The cup hilt rapier and Swept Hilt Rapier made their appearances in the early 1650’s in Spain, and enjoyed popularity in Spain and Southern Italy until the early 1700’s. The rapier was often used with a second defensive weapon; daggers, bucklers, and cloaks were the most popular.
While daggers were often decorated “en suite” with their companion rapier, it was by no means unusual to have a “mismatched” set of rapier and dagger. Much lighter than the broadsword of medieval times, the rapier brought about a whole new style of swordplay and a proliferation of fencing schools.
Weaponry in Movies - Lord of the Rings - Legolas’ Fighting Knives

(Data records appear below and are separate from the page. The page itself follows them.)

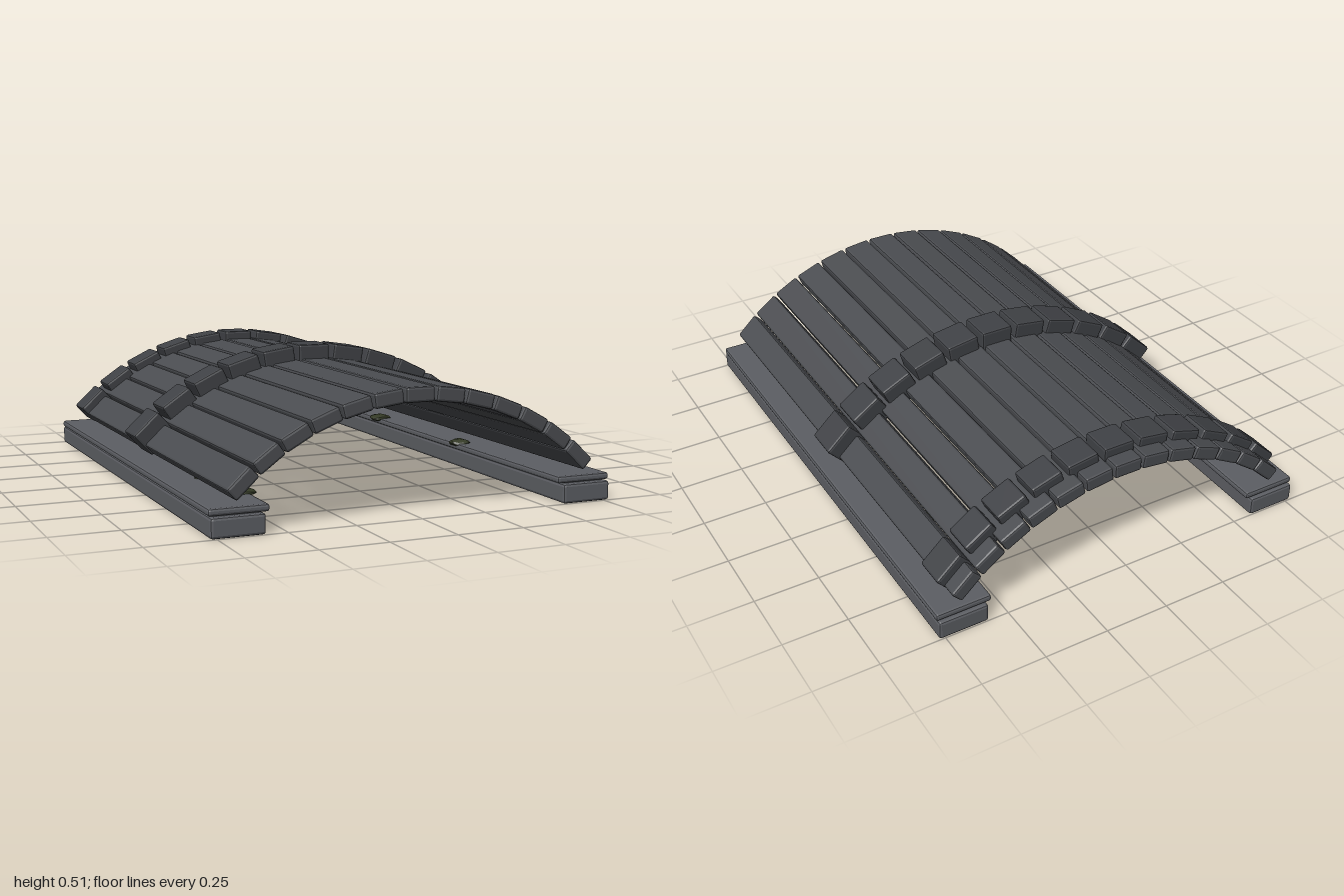
import * as THREE from 'three';
import { RoundedBoxGeometry } from 'three/addons/geometries/RoundedBoxGeometry.js';

const material = (color) => new THREE.MeshStandardMaterial({ color, flatShading: true });
const plankMat = material(0x4b4d51);
const ribMat = material(0x404246);
const sillMat = material(0x5c5e63);
const bossMat = material(0x5c5e63);
const mossMat = material(0x343a26);

const ARCH_CENTRE_Y = -0.52;

// Chamfered box centred at a point
function block(name, w, h, d, mat, x, y, z, bevel = 0.009) {
  const mesh = new THREE.Mesh(new RoundedBoxGeometry(w, h, d, 1, bevel), mat);
  mesh.name = name;
  mesh.position.set(x, y, z);
  return mesh;
}

// Row of identical blocks laid along the arch, symmetric about the crown
function archRow(name, part, radius, perSide, stepDeg, [w, h, d], z, mat) {
  const row = new THREE.Group();
  row.name = name;
  for (let i = -perSide; i <= perSide; i++) {
    const a = THREE.MathUtils.degToRad(i * stepDeg);
    const mesh = block(part, w, h, d, mat,
      radius * Math.sin(a), ARCH_CENTRE_Y + radius * Math.cos(a), z);
    mesh.rotation.z = -a;
    row.add(mesh);
  }
  return row;
}

// Flat ragged clump: a faceted ball squashed and roughened by a wave rule
function mossClump(x, y, z, rx, ry, rz, phase) {
  const geo = new THREE.IcosahedronGeometry(1, 1);
  const p = geo.attributes.position;
  for (let i = 0; i < p.count; i++) {
    const a = Math.atan2(p.getZ(i), p.getX(i));
    const k = 0.88 + 0.12 * Math.sin(3 * a + phase) * Math.cos(2 * p.getY(i) + phase);
    p.setXYZ(i, p.getX(i) * k * rx, p.getY(i) * k * ry, p.getZ(i) * k * rz);
  }
  geo.computeVertexNormals();
  const mesh = new THREE.Mesh(geo, mossMat);
  mesh.name = 'mossClump';
  mesh.position.set(x, y, z);
  return mesh;
}

export function createModel() {
  const model = new THREE.Group();
  model.name = 'vaultedRoof';

  // Long vault planks
  model.add(archRow('vaultPlanks', 'plank', 0.95, 6, 7.2, [0.112, 0.055, 1.96], 0, plankMat));

  // Raised ribs: one at mid-length, a thinner one near the back
  model.add(archRow('middleRib', 'ribBlock', 0.98, 5, 8.6, [0.133, 0.11, 0.14], 0, ribMat));
  model.add(archRow('backRib', 'ribBlock', 0.97, 5, 8.6, [0.126, 0.085, 0.125], -0.857, ribMat));

  // Side sills with an overhanging cap
  for (const side of [1, -1]) {
    const sill = new THREE.Group();
    sill.name = side > 0 ? 'leftSill' : 'rightSill';
    sill.add(
      block('sillBase', 0.195, 0.072, 2, sillMat, side * 0.675, 0.036, 0, 0.01),
      block('sillCap', 0.217, 0.026, 1.975, sillMat, side * 0.668, 0.087, 0, 0.009),
      block('sillJoint', 0.17, 0.02, 1.95, sillMat, side * 0.672, 0.073, 0, 0.004),
    );
    model.add(sill);
  }

  // Faceted boss hanging under the crown
  const profile = [[0, 0.305], [0.04, 0.307], [0.074, 0.335], [0.08, 0.36], [0.05, 0.38], [0, 0.385]]
    .map(([r, y]) => new THREE.Vector2(r, y));
  const boss = new THREE.Mesh(new THREE.LatheGeometry(profile, 8), bossMat);
  boss.name = 'crownBoss';
  model.add(boss, mossClump(0, 0.372, 0, 0.092, 0.02, 0.09, 1));

  // Moss along the inner edges of the sills
  const moss = [[-0.585, 0.77, 0.06], [-0.59, 0.49, 0.07], [-0.57, -0.25, 0.05],
    [0.585, 0.22, 0.05], [0.575, -0.5, 0.055], [0.585, -0.76, 0.05]];
  moss.forEach(([x, z, r], i) => model.add(mossClump(x, 0.1, z, r, 0.018, r, i * 1.7)));

  return model;
}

- Twin blades for twin towers - 9/11
In J.R.R. Tolkien’s Lord of the Rings Trilogy and Peter Jackson’s screen adaptation, Legolas was a Sindarin Elf of the Woodland Realm who became a part of the Fellowship of the Ring. Legolas, son of the King Thranduil of Mirkwood, is a Prince of the Woodland Realm, and also a messenger, and a master Bowman.
In the book, Legolas carries two weapons with him on his journey with the Fellowship. He sports a slender bow of Mirkwood. He prefers to pierce his enemies from afar, but he also carries “at his belt a long white knife” (The Fellowship of the Ring, p314).
However, in the movie adaptation he also carries two knives across his back. The blades are slightly curved and sport an Elven vine design. It appeares that the handles are made of oak and the vine design is gold. The book of the movie stated that the two daggers measure 16 inches blades.
Yataghan from the Court of Suleyman the Magnificent
- Workshop of Ahmed Tekelü (possibly Iranian, active Istanbul, ca. 1520–1530)
- Date: circa 1525
- Culture: Turkish, Istanbul
- Medium: Steel, walrus ivory, gold, silver, rubies, turquoise, pearls
- Dimensions: Length overall, 23 3/8 in. (59.3 cm). Length of blade, 18 3/8 in. (46.66 cm)
Exquisite workmanship and lavish use of precious materials distinguish this sword as a princely weapon and exemplifies the opulence and refinement of Ottoman luxury arts. Almost identical to a yatagan (now in the Topkapi Palace, Istanbul) made in 1526–27 by the court jeweler Ahmed Tekel, for the Ottoman sultan Süleyman the Magnificent (r. 1520–66), this sword was undoubtedly made in the same imperial workshop.
The gold incrustation on the blade depicts a combat between a dragon and a phoenix against a background of foliate scrolls. These figures, like the gold-inlaid cloud bands and foliate scrolls on the ivory grips, are Chinese in inspiration, and were probably introduced into Ottoman art through contacts with Persia.
This sword is one of the earliest known yatagans, distinctly Turkish weapons characterized by a double-curved blade and a hilt without a guard. Yatagans were commonplace in Turkey and the Balkans in the eighteenth and nineteenth centuries and served as sidearms for the elite troops known as janissaries.
Source & Copyright: Metropolitan Museum of Art